Don’t give your audience a licence to turn off. Vary your voice, introduce different tones and use
brief pauses to change the pace. More confident speakers sometimes introduce simple
involvement techniques such as asking the panel to vote. Remember if you make a mistake
correct it quickly and move on. Don’t hope that no one has noticed, because someone always
A good pitch is about listening as well as speaking – so remember to pay close attention to
questions and ask the panel member if you’ve answered their question fully before moving on.
Look interested when your team members are presenting – even if you’ve heard their part a
dozen times before.
And finally… smile, thank all the panel and don’t be afraid to end on a positive note – for
instance by saying how much you’d value the contract if you were successful.
The negotiation meeting
With complex bids, post-tender negotiations may be necessary and performing well here is
again about planning your proposals and being able to communicate them effectively and
persuasively. All of the techniques you used in your presentation will apply, but ultimately,
success at this stage will also depend on:
Doing your groundwork – think about the genuine interests of your company and your
customer, what’s your common ground?
Being ready with proposals and options which reflect these shared interests – prepare more
than you think you’ll need so you can be flexible on the day.
Role playing possible scenarios so you can have your ideas challenged and be ready for
difficult questions. Try to use someone outside your tender team for this to give a fresh
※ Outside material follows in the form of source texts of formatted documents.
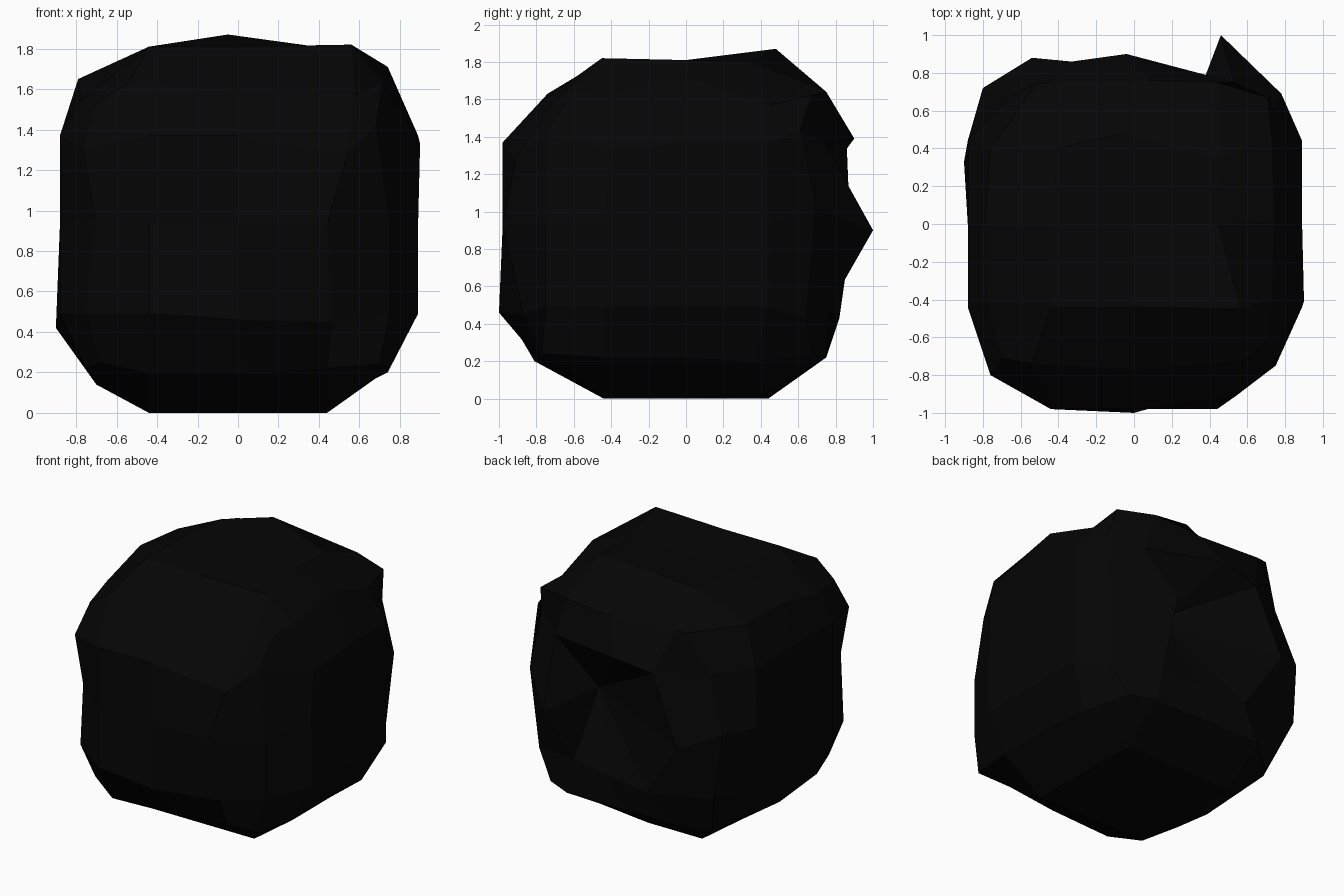
import bpy
import bmesh
from mathutils import Vector

cube = bpy.data.objects.get("Cube")
if cube:
    bpy.data.objects.remove(cube, do_unlink=True)

# Single near-black coal colour
coal = bpy.data.materials.new("coal black")
coal.use_nodes = True
colour = (0.0016, 0.0016, 0.0016, 1)
coal.diffuse_color = colour
shader = next(n for n in coal.node_tree.nodes if n.type == "BSDF_PRINCIPLED")
shader.inputs["Base Color"].default_value = colour
shader.inputs["Roughness"].default_value = 0.9

# Worn block: how far faces, edges and corners reach from the middle
CENTRE = Vector((0, 0, 0.93))
FACE_LOW = Vector((-0.88, -0.98, -0.93))
FACE_HIGH = Vector((0.89, 0.83, 0.88))
EDGE = Vector((0.75, 0.75, 0.71))
CORNER = Vector((0.68, 0.68, 0.68))
INNER = 0.44

# Lattice letters per axis, from low to high:
# Right to Left, Front to Back, Down to Up (capitals lie on the outside)
LETTERS = ("RrmlL", "FfmbB", "DdmuU")

# Chipped and protruding points
CHIPS = {
    # top face and rim
    "mbU": (-0.05, 0.48, 1.87),
    "lfU": (0.56, -0.45, 1.82),
    "rbU": (-0.41, 0.40, 1.79),
    "lbU": (0.46, 0.35, 1.80),
    "RmU": (-0.79, 0.00, 1.65),
    "RfU": (-0.77, -0.42, 1.55),
    "RbU": (-0.76, 0.39, 1.63),
    "LmU": (0.74, 0.02, 1.71),
    "LfU": (0.73, -0.40, 1.62),
    "LbU": (0.73, 0.45, 1.57),
    "rFU": (-0.54, -0.74, 1.63),
    "mFU": (0.00, -0.77, 1.59),
    "lFU": (0.58, -0.72, 1.56),
    "mBU": (0.08, 0.76, 1.61),
    # corners
    "LFU": (0.71, -0.60, 1.63),
    "LBU": (0.71, 0.67, 1.62),
    "RFU": (-0.70, -0.71, 1.53),
    "RBU": (-0.52, 0.74, 1.64),
    "LFD": (0.70, -0.77, 0.24),
    "LBD": (0.62, 0.68, 0.23),
    "RBD": (-0.63, 0.60, 0.15),
    # upright edges
    "LFu": (0.68, -0.74, 1.42),
    "RFu": (-0.76, -0.80, 1.31),
    "RFm": (-0.70, -0.79, 0.96),
    "LBu": (0.74, 0.61, 1.43),
    "LBm": (0.78, 0.69, 1.02),
    "LBd": (0.74, 0.64, 0.43),
    "RBu": (-0.66, 0.67, 1.35),
    "RBm": (-0.80, 0.72, 0.96),
    # front face
    "lFu": (0.54, -0.91, 1.28),
    "lFd": (0.47, -0.87, 0.45),
    "mFd": (0.00, -1.00, 0.46),
    # back face with its dent and spike
    "lBm": (0.46, 1.00, 0.90),
    "lBu": (0.53, 0.75, 1.35),
    "lBd": (0.38, 0.76, 0.48),
    "mBu": (-0.04, 0.90, 1.39),
    "mBm": (0.30, 0.58, 0.97),
    "mBd": (0.08, 0.78, 0.45),
    "rBu": (-0.33, 0.86, 1.34),
    "rBm": (-0.54, 0.88, 0.85),
    "rBd": (-0.27, 0.82, 0.43),
    # sides
    "Rbu": (-0.88, 0.45, 1.36),
    "Rbd": (-0.90, 0.33, 0.42),
    "Lfu": (0.90, -0.41, 1.33),
    # bottom
    "LbD": (0.74, 0.37, 0.20),
    "RmD": (-0.70, -0.08, 0.14),
    "mFD": (0.05, -0.78, 0.20),
    "rFD": (-0.45, -0.81, 0.20),
    "lbD": (0.40, 0.43, 0.03),
}


def lattice_key(co):
    """Name a cube lattice point by its three letters."""
    return "".join(row[round(c) + 2] for row, c in zip(LETTERS, co))


def worn_point(co):
    """Move an unchipped lattice point onto the worn block."""
    lattice = [round(c) for c in co]
    outer = sum(abs(c) == 2 for c in lattice)
    point = Vector()
    for axis, c in enumerate(lattice):
        if abs(c) < 2:
            point[axis] = c * INNER
        elif outer == 1:
            point[axis] = (FACE_HIGH if c > 0 else FACE_LOW)[axis]
        else:
            point[axis] = c / 2 * (EDGE if outer == 2 else CORNER)[axis]
    return CENTRE + point


# Faceted lump of coal
bm = bmesh.new()
bmesh.ops.create_cube(bm, size=4)
bmesh.ops.subdivide_edges(bm, edges=bm.edges[:], cuts=3, use_grid_fill=True)
points = {lattice_key(v.co): v for v in bm.verts}
for key, v in points.items():
    v.co = CHIPS[key] if key in CHIPS else worn_point(v.co)

# Creases that run out of the dent beside the spike
for corner in ("lBu", "lBd", "rBu", "rBd"):
    bmesh.ops.connect_verts(bm, verts=[points["mBm"], points[corner]])

bmesh.ops.recalc_face_normals(bm, faces=bm.faces[:])
mesh = bpy.data.meshes.new("coal_lump")
bm.to_mesh(mesh)
bm.free()
mesh.materials.append(coal)
lump = bpy.data.objects.new("coal_lump", mesh)
bpy.context.collection.objects.link(lump)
Preparing your proposals in writing – if the decision makers can’t be at the negotiation
meeting, they’ll have a clear and accurate summary of your ideas to hand.
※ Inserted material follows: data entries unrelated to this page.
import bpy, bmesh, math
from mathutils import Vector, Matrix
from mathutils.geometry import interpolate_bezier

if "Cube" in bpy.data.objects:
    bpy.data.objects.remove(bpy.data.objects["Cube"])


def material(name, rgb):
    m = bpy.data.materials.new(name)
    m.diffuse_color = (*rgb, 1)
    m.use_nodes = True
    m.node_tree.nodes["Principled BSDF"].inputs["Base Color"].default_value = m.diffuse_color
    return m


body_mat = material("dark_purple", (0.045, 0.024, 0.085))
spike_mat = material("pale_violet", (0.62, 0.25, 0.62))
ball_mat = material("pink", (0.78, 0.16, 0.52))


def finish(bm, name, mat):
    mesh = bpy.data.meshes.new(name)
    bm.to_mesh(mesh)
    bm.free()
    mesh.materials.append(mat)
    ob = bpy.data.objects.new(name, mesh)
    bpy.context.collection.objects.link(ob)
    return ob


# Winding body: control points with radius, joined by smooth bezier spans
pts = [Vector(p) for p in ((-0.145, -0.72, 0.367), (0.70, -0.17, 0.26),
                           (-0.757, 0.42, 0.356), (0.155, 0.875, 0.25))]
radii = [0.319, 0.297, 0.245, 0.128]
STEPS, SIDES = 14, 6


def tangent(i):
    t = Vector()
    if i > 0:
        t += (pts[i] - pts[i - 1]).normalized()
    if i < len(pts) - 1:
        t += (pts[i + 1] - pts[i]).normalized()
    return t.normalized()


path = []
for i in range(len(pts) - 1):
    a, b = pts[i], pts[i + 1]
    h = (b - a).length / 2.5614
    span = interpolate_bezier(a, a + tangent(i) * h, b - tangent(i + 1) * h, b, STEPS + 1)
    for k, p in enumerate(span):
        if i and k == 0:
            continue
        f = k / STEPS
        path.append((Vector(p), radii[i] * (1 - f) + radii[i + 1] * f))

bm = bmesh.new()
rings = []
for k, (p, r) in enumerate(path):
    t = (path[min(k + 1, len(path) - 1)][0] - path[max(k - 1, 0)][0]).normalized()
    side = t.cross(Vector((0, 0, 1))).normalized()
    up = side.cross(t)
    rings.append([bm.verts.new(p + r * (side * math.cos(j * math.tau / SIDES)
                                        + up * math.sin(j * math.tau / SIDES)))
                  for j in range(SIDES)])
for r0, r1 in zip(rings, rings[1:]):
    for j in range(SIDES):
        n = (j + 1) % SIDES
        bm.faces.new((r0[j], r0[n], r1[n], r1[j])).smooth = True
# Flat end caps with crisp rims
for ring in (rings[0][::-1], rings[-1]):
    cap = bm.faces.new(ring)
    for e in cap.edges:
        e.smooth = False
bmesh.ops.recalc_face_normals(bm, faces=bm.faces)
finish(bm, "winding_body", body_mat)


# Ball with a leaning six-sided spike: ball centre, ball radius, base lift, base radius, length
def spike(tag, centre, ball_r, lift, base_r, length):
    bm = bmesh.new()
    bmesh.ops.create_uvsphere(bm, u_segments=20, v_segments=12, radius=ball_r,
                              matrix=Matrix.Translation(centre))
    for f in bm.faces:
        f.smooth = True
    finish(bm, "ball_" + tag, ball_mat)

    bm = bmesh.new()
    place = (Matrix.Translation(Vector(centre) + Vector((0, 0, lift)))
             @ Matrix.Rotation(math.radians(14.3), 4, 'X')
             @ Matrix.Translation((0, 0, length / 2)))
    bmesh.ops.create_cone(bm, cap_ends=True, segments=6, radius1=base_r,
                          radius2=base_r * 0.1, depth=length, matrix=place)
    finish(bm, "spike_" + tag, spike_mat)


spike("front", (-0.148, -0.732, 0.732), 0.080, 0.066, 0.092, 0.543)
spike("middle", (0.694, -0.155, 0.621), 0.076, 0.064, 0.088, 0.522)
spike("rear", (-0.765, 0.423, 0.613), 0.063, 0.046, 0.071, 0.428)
Follow-up and debrief
Appearing keen but not pushy is a delicate balance but it’s perfectly reasonable to contact your
customer a few days after the presentation to ask if they need any more information.
If you’ve promised more information at your presentation - keep your word and get this to the
client as promptly as possible. It can be a good idea to build up a portfolio of some of the most
commonly asked-for information on your website - where it’s instantly accessible.
Be proactive about asking for a debrief from your client. There’s no better way of strengthening
your next pitch performance. Set up an internal debrief with your team to assess your strengths
and weaknesses. For both sessions, it’s a good idea to use a checklist so you can cover all the
important areas and use this as a benchmark for measuring improvements later on. It could
cover quality and relevance of information; effectiveness of speakers; clarity of visual aids and
so on.
Even if you’re not successful, contact your client after a few months to maintain your profile and
identify any new opportunities which may have arisen in the meantime.
Remember, to make a successful pitch you don’t have to be a perfect presenter, just a good
one. Bear in mind that no one is likely to be as critical of you or your performance as yourself.
You’ve got through to presentation stage because the client wants to hear what you have to
say, and they are human beings too. Most of them will have stood in your shoes and be glad on
this occasion that it’s not them on the hot spot. Prepare thoroughly, learn from mistakes and
work as a team.
Acknowledgment: This information has been supplied by Business Link. For more information